Westminster's approach to running large tech projects is akin to "trying to avoid a car crash by looking in the rear-view mirror", a panel of chief civil servants and MPs concluded on Thursday.
John Hemming, member of the select committee on the modernisation of the House of Commons, said reports into projects by government agencies and parliamentary committees are often little more than post-mortems.
"The problem [with these projects] is that you cannot find out that something has gone wrong until after it has happened, so you cannot correct it at the time," he told an event hosted by services company Steria in London on Thursday.
"It is like trying to avoid a car crash by looking in the rear-view mirror. We have got to create a situation where ministers have to provide and be provided with satisfactory information about what is going on."

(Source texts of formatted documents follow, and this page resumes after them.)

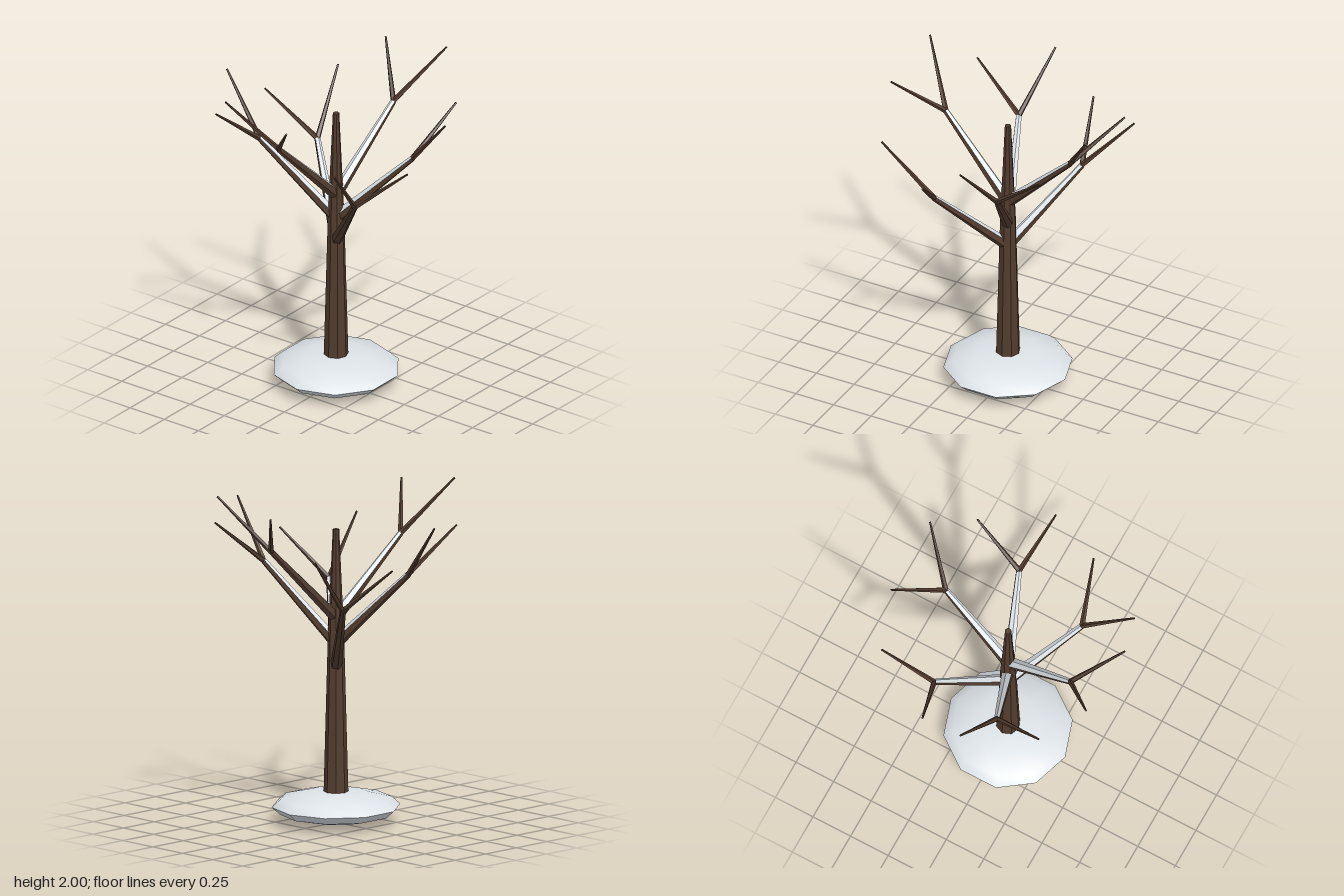
import * as THREE from 'three';
import { toCreasedNormals } from 'three/addons/utils/BufferGeometryUtils.js';

const bark = new THREE.MeshStandardMaterial({ color: 0x523c2e });
bark.name = 'dark bark';
const snow = new THREE.MeshStandardMaterial({ color: 0xe6ecf1 });
snow.name = 'snow white';

const UP = new THREE.Vector3(0, 1, 0);

// Faceted tapered limb between two points; snowy limbs get white upper facets
function limb(name, from, to, r0, r1, sides, snowy = false) {
  const a = new THREE.Vector3(...from);
  const dir = new THREE.Vector3(...to).sub(a);
  const length = dir.length();
  const turn = new THREE.Quaternion().setFromUnitVectors(UP, dir.normalize());
  const indexed = new THREE.CylinderGeometry(r1, r0, length, sides);
  indexed.translate(0, length / 2, 0);
  const geo = indexed.toNonIndexed();
  geo.computeVertexNormals();
  geo.clearGroups();
  const normal = new THREE.Vector3();
  for (let i = 0; i < sides; i++) {
    normal.fromBufferAttribute(geo.attributes.normal, i * 6).applyQuaternion(turn);
    geo.addGroup(i * 6, 6, snowy && normal.y > 0.35 ? 1 : 0);
  }
  geo.addGroup(sides * 6, sides * 6, 0); // end caps
  const mesh = new THREE.Mesh(geo, snowy ? [bark, snow] : bark);
  mesh.name = name;
  mesh.position.copy(a);
  mesh.quaternion.copy(turn);
  return mesh;
}

// One of each opposite pair: start height, fork point and two twig tips
const branches = [
  { start: 1.22, fork: [0.075, 1.67, -0.455], tips: [[-0.16, 1.93, -0.69], [0.295, 2.0, -0.68]] },
  { start: 1.07, fork: [0.435, 1.52, -0.165], tips: [[0.512, 1.78, -0.485], [0.735, 1.85, -0.085]] },
  { start: 0.92, fork: [0.36, 1.36, 0.295], tips: [[0.675, 1.63, 0.2], [0.44, 1.7, 0.6]] },
];

export function createModel() {
  const tree = new THREE.Group();
  tree.name = 'bareWinterTree';

  // Trunk in two tapers
  tree.add(limb('lowerTrunk', [0, 0, 0], [0, 1.1, 0], 0.077, 0.048, 8));
  tree.add(limb('upperTrunk', [0, 1.1, 0], [0, 1.75, 0], 0.048, 0.019, 8));

  // Forked branches, each repeated on the opposite side
  for (const side of [1, -1]) {
    const place = ([x, y, z]) => [x * side, y, z * side];
    for (const { start, fork, tips } of branches) {
      tree.add(limb('branch', [0, start, 0], place(fork), 0.036, 0.018, 6, true));
      for (const tip of tips) {
        tree.add(limb('twig', place(fork), place(tip), 0.017, 0.006, 5));
      }
    }
  }

  // Squashed mound of snow around the foot
  const ball = new THREE.SphereGeometry(0.38, 10, 6);
  ball.rotateY(Math.PI / 2);
  ball.scale(1, 0.09 / 0.38, 1);
  const mound = new THREE.Mesh(toCreasedNormals(ball, Math.PI / 3), snow);
  mound.name = 'snowMound';
  mound.position.y = 0.1;
  tree.add(mound);

  return tree;
}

It was a view echoed by Richard Bacon, a member of the parliamentary spending watchdog the Public Accounts Committee and a fierce critic of the £12.7bn programme to modernise NHS IT.
According to Bacon, the government needs to publicise the results of internal reviews of projects by the Office of Government Commerce (OGC) so ministers are no longer able to sweep negative findings under the carpet, citing delays to £1.5bn-worth of farm payments caused by the Rural Payments Agency (RPA) tech.
"What we need is more openness — the OGC was giving red light after red light to the RPA and the permanent secretary said: 'A red light does not mean stop, it just means there are things that need addressing'," he said.
"In the public sector you get this willingness to grind onwards towards the abyss and some projects go on long past their sell-by date."
Bacon argued that as much information on projects as possible should be published online so Whitehall could be held to account, saying: "Just stick it all on the internet."
He also called for the UK to follow the approach of the US, which compels public bodies to give status reports on key milestones during major IT projects.
There was also agreement among public-sector figures that political pressures should not be allowed to influence project timetables and technical decisions.
Bacon said: "It is also the speed at which ministers want results that is the problem: in the case of the RPA, it resulted in the choice to implement the dynamic hybrid system, the most complex system available, within the shortest available timetable.
"Senior officials in Defra and the RPA said that it would be a nightmare and they went ahead and created it anyway."
Barbara Moorhouse, director general of corporate resources for the Department for Transport, added that civil servants can be reluctant to stick their head above the parapet. "The public-sector objective is not to get into trouble and to just bumble along," she said.
"I know from my own personal experience that saying anything unpopular to a minister, even as a senior civil servant, is very difficult," Moorhouse added.